Although many traditional college students are in their late teens and early twenties, you don’t need to feel strange getting back into the classroom later in life. Your priorities might be different, but you can still benefit from an education.

These days, plenty of students are opting to get back into college by taking online classes. This is often an excellent option for those who are a bit older and might have jobs and families to attend to.

Since the internet has opened up so many new opportunities for those looking to further their dreams of a college education, you may find many older students to connect with.

Don’t worry about being an odd man or woman out. These days, anyone can go back to school.

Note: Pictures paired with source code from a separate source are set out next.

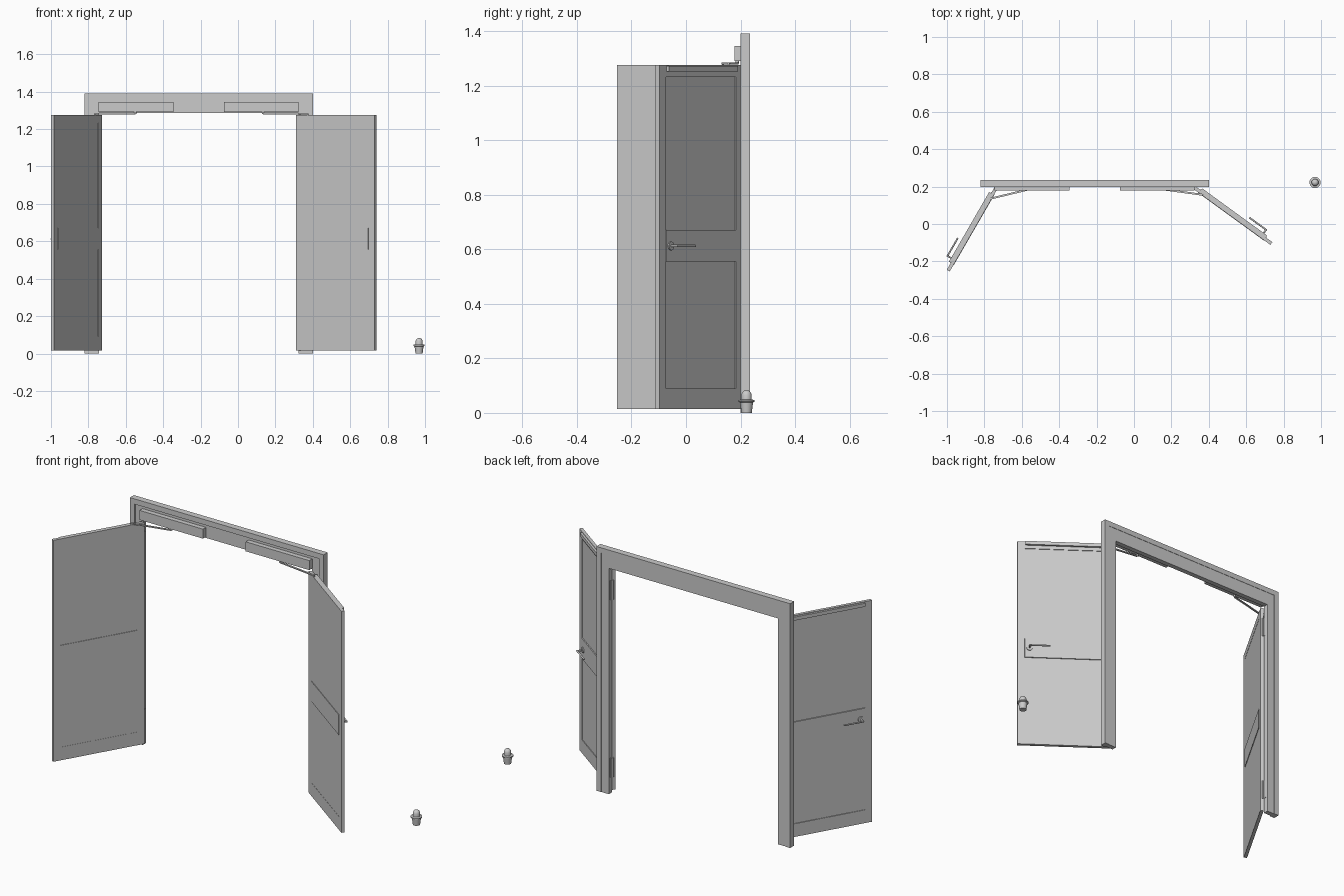
import bpy, bmesh, math
from mathutils import Matrix, Vector

if "Cube" in bpy.data.objects:
    bpy.data.objects.remove(bpy.data.objects["Cube"])

IDENT = Matrix.Identity(4)


def finish(name, bm, mat=IDENT):
    bm.transform(mat)
    bmesh.ops.recalc_face_normals(bm, faces=bm.faces)
    me = bpy.data.meshes.new(name)
    bm.to_mesh(me)
    bm.free()
    ob = bpy.data.objects.new(name, me)
    bpy.context.collection.objects.link(ob)
    return ob


def add_box(bm, lo, hi):
    lo, hi = Vector(lo), Vector(hi)
    m = Matrix.Translation((lo + hi) / 2) @ Matrix.Diagonal((*(hi - lo), 1))
    bmesh.ops.create_cube(bm, size=1, matrix=m)


def boxes(name, spans, mat=IDENT):
    bm = bmesh.new()
    for lo, hi in spans:
        add_box(bm, lo, hi)
    return finish(name, bm, mat)


def smooth(ob):
    bpy.ops.object.select_all(action='DESELECT')
    ob.select_set(True)
    bpy.context.view_layer.objects.active = ob
    bpy.ops.object.shade_smooth_by_angle(angle=math.radians(35))


def arch(name, x0, x1, top, w, y0, y1):
    """U-shaped border: two posts and a head of width w, extruded in y."""
    pts = [(x0, 0), (x0, top), (x1, top), (x1, 0),
           (x1 - w, 0), (x1 - w, top - w), (x0 + w, top - w), (x0 + w, 0)]
    bm = bmesh.new()
    f = bm.faces.new([bm.verts.new((x, y0, z)) for x, z in pts])
    r = bmesh.ops.extrude_face_region(bm, geom=[f])
    vs = [v for v in r['geom'] if isinstance(v, bmesh.types.BMVert)]
    bmesh.ops.translate(bm, verts=vs, vec=(0, y1 - y0, 0))
    return finish(name, bm)


def tube(name, pts, r, mat, cap_r=0):
    """Round bar through points, in door space."""
    bm = bmesh.new()
    for a, b in zip(pts, pts[1:]):
        a, b = Vector(a), Vector(b)
        d = b - a
        m = Matrix.Translation((a + b) / 2) @ d.to_track_quat('Z', 'Y').to_matrix().to_4x4()
        bmesh.ops.create_cone(bm, cap_ends=True, segments=16, radius1=r, radius2=r,
                              depth=d.length + cap_r, matrix=m)
    ob = finish(name, bm, mat)
    smooth(ob)
    return ob


# Door surround: outer casing and stepped inner lining
arch("frame_casing", -0.82, 0.40, 1.39, 0.03, 0.199, 0.235)
arch("frame_lining", -0.79, 0.37, 1.36, 0.047, 0.205, 0.233)
boxes("frame_head_lining", [((-0.743, 0.205, 1.285), (0.323, 0.233, 1.313))])

W, T, Z0, Z1 = 0.518, 0.018, 0.015, 1.275


def door(side, origin, angle, sx):
    # door space: x along the leaf from the hinge, y towards the handle face
    c, s = math.cos(angle), math.sin(angle)
    m = Matrix(((sx * c, sx * s, 0, origin[0]), (-s, c, 0, origin[1]),
                (0, 0, 1, 0), (0, 0, 0, 1)))
    a, b = 0.042, 0.478
    # Stiles and rails
    boxes(side + "_door_frame", [((0, 0, Z0), (a, T, Z1)), ((b, 0, Z0), (W, T, Z1)),
                                 ((a, 0, Z0), (b, T, 0.09)), ((a, 0, 1.232), (b, T, Z1))], m)
    # Recessed panels and middle band
    boxes(side + "_door_panels", [((a, 0.001, 0.09), (b, T - 0.004, 0.555)),
                                  ((a, 0.001, 0.67), (b, T - 0.004, 1.232))], m)
    boxes(side + "_door_band", [((a, -0.002, 0.555), (b, T + 0.002, 0.67))], m)
    # Slide rail for the closer arm
    boxes(side + "_slide_rail", [((0.045, T, 1.252), (0.475, T + 0.012, 1.272))], m)
    # Lever handle with rose and lock cover
    tube(side + "_handle_rose", [(0.452, T, 0.612), (0.452, T + 0.007, 0.612)], 0.016, m)
    tube(side + "_lever_handle", [(0.452, T, 0.612), (0.452, 0.052, 0.612),
                                  (0.345, 0.052, 0.612)], 0.0045, m, 0.006)
    # Hinge knuckles and leaf plates
    for i, z in enumerate((0.09, 1.10)):
        tube(f"{side}_hinge_{i + 1}", [(-0.002, 0.014, z), (-0.002, 0.014, z + 0.11)], 0.005, m)
        x = -0.743 if sx < 0 else 0.321
        boxes(f"{side}_hinge_plate_{i + 1}", [((x, 0.200, z), (x + 0.002, 0.222, z + 0.11))])
    # Arm from the closer body to the slide rail
    start = Vector((origin[0] - sx * 0.176, 0.188, 1.281))
    end = m @ Vector((0.072, 0.006, 1.281))
    d = end - start
    am = Matrix.Translation(start) @ Matrix.Rotation(math.atan2(d.y, d.x), 4, 'Z')
    boxes(side + "_closer_arm", [((0, -0.005, -0.003), (d.length, 0.005, 0.003))], am)
    pin = Matrix.Translation(start)
    tube(side + "_closer_spindle", [(0, 0, 0), (0, 0, 0.016)], 0.006, pin)
    tube(side + "_slide_pin", [(0, 0, -0.008), (0, 0, 0.002)], 0.004, Matrix.Translation(end))


door("left", (-0.726, 0.195), math.radians(60), -1)
door("right", (0.31, 0.193), math.radians(36), 1)

# Closer bodies on the head of the frame
for side, x0 in (("left", -0.745), ("right", -0.076)):
    boxes(side + "_closer_body", [((x0, 0.178, 1.291), (x0 + 0.4, 0.207, 1.345))])

# Free-standing floor stop, turned from a profile
prof = [(0, 0), (0.019, 0), (0.024, 0.038), (0.030, 0.041), (0.030, 0.047), (0.019, 0.049),
        (0.019, 0.066), (0.016, 0.075), (0.010, 0.081), (0, 0.083)]
bm = bmesh.new()
vs = [bm.verts.new((0.968 + r, 0.222, z)) for r, z in prof]
es = [bm.edges.new(p) for p in zip(vs, vs[1:])]
bmesh.ops.spin(bm, geom=vs + es, cent=(0.968, 0.222, 0), axis=(0, 0, 1),
               angle=math.tau, steps=24, use_merge=False)
bmesh.ops.remove_doubles(bm, verts=bm.verts, dist=1e-5)
smooth(finish("floor_stop", bm))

You are never too old.

Going Back to College and Getting Your Degree Online

college student studying online

If you want to change your life for the better substantially, you may want to get your college degree online. Even if you dropped out of school or were kicked out due to an academic issue, you may be able to come back into the classroom and finish what you started.

Those with college degrees tend to make far more than people who don’t have degrees. The more education you have, the more money you may be able to make. If you want to advance in your field and be taken seriously, a degree can help. It can help you work towards a brighter future.

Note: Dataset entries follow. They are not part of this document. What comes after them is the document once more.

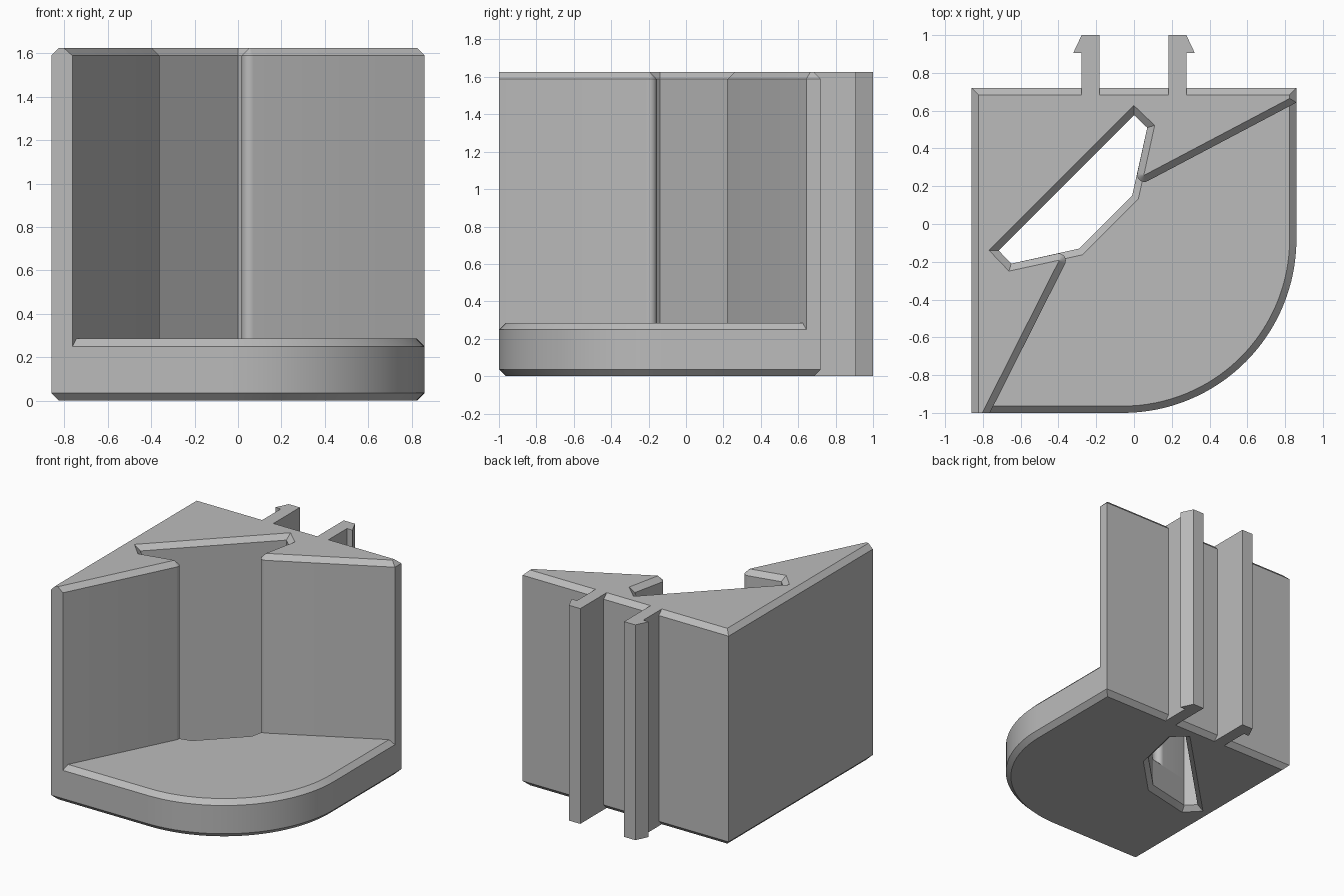
import bpy, bmesh, math
from mathutils import Vector

cube = bpy.data.objects.get("Cube")
if cube:
    bpy.data.objects.remove(cube, do_unlink=True)

W, BACK, FRONT = 0.86, 0.72, -1.0
FLOOR, TOP, CH = 0.285, 1.625, 0.036

grey = bpy.data.materials.new("plain grey")
grey.use_nodes = True
COLOUR = (0.5, 0.5, 0.5, 1)
grey.diffuse_color = COLOUR
grey.node_tree.nodes["Principled BSDF"].inputs["Base Color"].default_value = COLOUR


def mirror(p):
    """Reflect a plan point across the diagonal through the back corner."""
    return (-p[1] - 0.14, -p[0] - 0.14)


def inset(loop, dist, skip=()):
    """Move every edge of a counter-clockwise loop inwards, except skipped ones."""
    pts = [Vector(p) for p in loop]
    n = len(pts)
    lines = []
    for i in range(n):
        d = (pts[(i + 1) % n] - pts[i]).normalized()
        normal = Vector((-d.y, d.x))
        lines.append((normal, normal.dot(pts[i]) + (0 if i in skip else dist)))
    out = []
    for i in range(n):
        (a, p), (b, q) = lines[i - 1], lines[i]
        det = a.x * b.y - a.y * b.x
        out.append(((p * b.y - a.y * q) / det, (a.x * q - p * b.x) / det))
    return out


def fillet(before, corner, after, radius, steps=8):
    """Points of a round corner."""
    c = Vector(corner)
    u, v = (Vector(before) - c).normalized(), (Vector(after) - c).normalized()
    half = u.angle(v) / 2
    centre = c + (u + v).normalized() * radius / math.sin(half)
    start = c + u * radius / math.tan(half) - centre
    end = c + v * radius / math.tan(half) - centre
    sweep = start.angle_signed(end)
    pts = []
    for i in range(steps + 1):
        a = -sweep * i / steps
        pts.append((centre.x + start.x * math.cos(a) - start.y * math.sin(a),
                    centre.y + start.x * math.sin(a) + start.y * math.cos(a)))
    return pts


def solid(name, *shells):
    """Loft each shell of (loop, z) rings, then cap both ends, leaving holes open."""
    bm = bmesh.new()
    ends = {0: [], -1: []}
    for rings in shells:
        rows = [[bm.verts.new((x, y, z)) for x, y in loop] for loop, z in rings]
        n = len(rows[0])
        for lo, hi in zip(rows, rows[1:]):
            for i in range(n):
                j = (i + 1) % n
                bm.faces.new((lo[i], lo[j], hi[j], hi[i]))
        for end in ends:
            ends[end] += [bm.edges.get((rows[end][i - 1], rows[end][i])) for i in range(n)]
    for edges in ends.values():
        bmesh.ops.triangle_fill(bm, edges=edges, use_beauty=True)
    bmesh.ops.recalc_face_normals(bm, faces=bm.faces)
    mesh = bpy.data.meshes.new(name)
    bm.to_mesh(mesh)
    bm.free()
    mesh.materials.append(grey)
    mesh.shade_smooth()
    mesh.set_sharp_from_angle(angle=math.radians(30))
    obj = bpy.data.objects.new(name, mesh)
    bpy.context.collection.objects.link(obj)
    return obj


# Slot through the body, symmetric about the diagonal
half_slot = [(-0.01, 0.15), (0.07, 0.51), (0, 0.577)]
slot = half_slot + [mirror(p) for p in reversed(half_slot)]

# Base plate with one large round corner and chamfered edges
R = 0.92
arc = [(W - R + R * math.sin(a), FRONT + R - R * math.cos(a))
       for a in (math.pi / 2 * i / 32 for i in range(33))]
plate = [(-W, BACK), (-W, FRONT)] + arc + [(W, BACK)]


def chamfered(loop, d):
    small = inset(loop, d)
    return [(small, 0), (loop, CH), (loop, FLOOR - CH), (small, FLOOR)]


solid("base_plate", chamfered(plate, CH), chamfered(slot, -CH))

# Upright walls wrapped around the slot, open towards the front
lip = (0, 0.189)
left_end, right_end = (-0.763, FRONT), (W, 0.643)
walls = [(-W, BACK), (-W, FRONT), left_end]
walls += fillet(left_end, mirror(lip), mirror(half_slot[1]), 0.038)
walls += [mirror(half_slot[1]), mirror(half_slot[2]), half_slot[2], half_slot[1]]
walls += fillet(half_slot[1], lip, right_end, 0.038)
walls += [right_end, (W, BACK)]
solid("walls", [(walls, FLOOR - CH), (walls, TOP - CH), (inset(walls, CH, skip=(1,)), TOP)])

# Pair of barbed clip rails on the back
clip = [(0.183, BACK - CH), (0.277, BACK - CH), (0.277, 0.905),
        (0.322, 0.905), (0.277, 1.0), (0.183, 1.0)]
for side, name in ((1, "left_clip"), (-1, "right_clip")):
    loop = [(side * x, y) for x, y in clip][::side]
    solid(name, [(loop, 0), (loop, TOP)])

It might be nerve-wracking at first, but once you start the process of getting your degree, you may wonder why you didn’t do it sooner. Many of your previous credits may transfer over, too, allowing you to get your degree in far less time. You may gain far more job stability and a brighter future with a college degree.

Ready to start your journey?
Jordan Meeks
WRITTEN BY
Jordan Meeks
Jordan is pursuing a Ph.D. in Public Policy and earned her Master of Business Administration in Strategic Management and her Bachelor's in Business Administration. Jordan's research focuses on adults returning to college and online degree programs.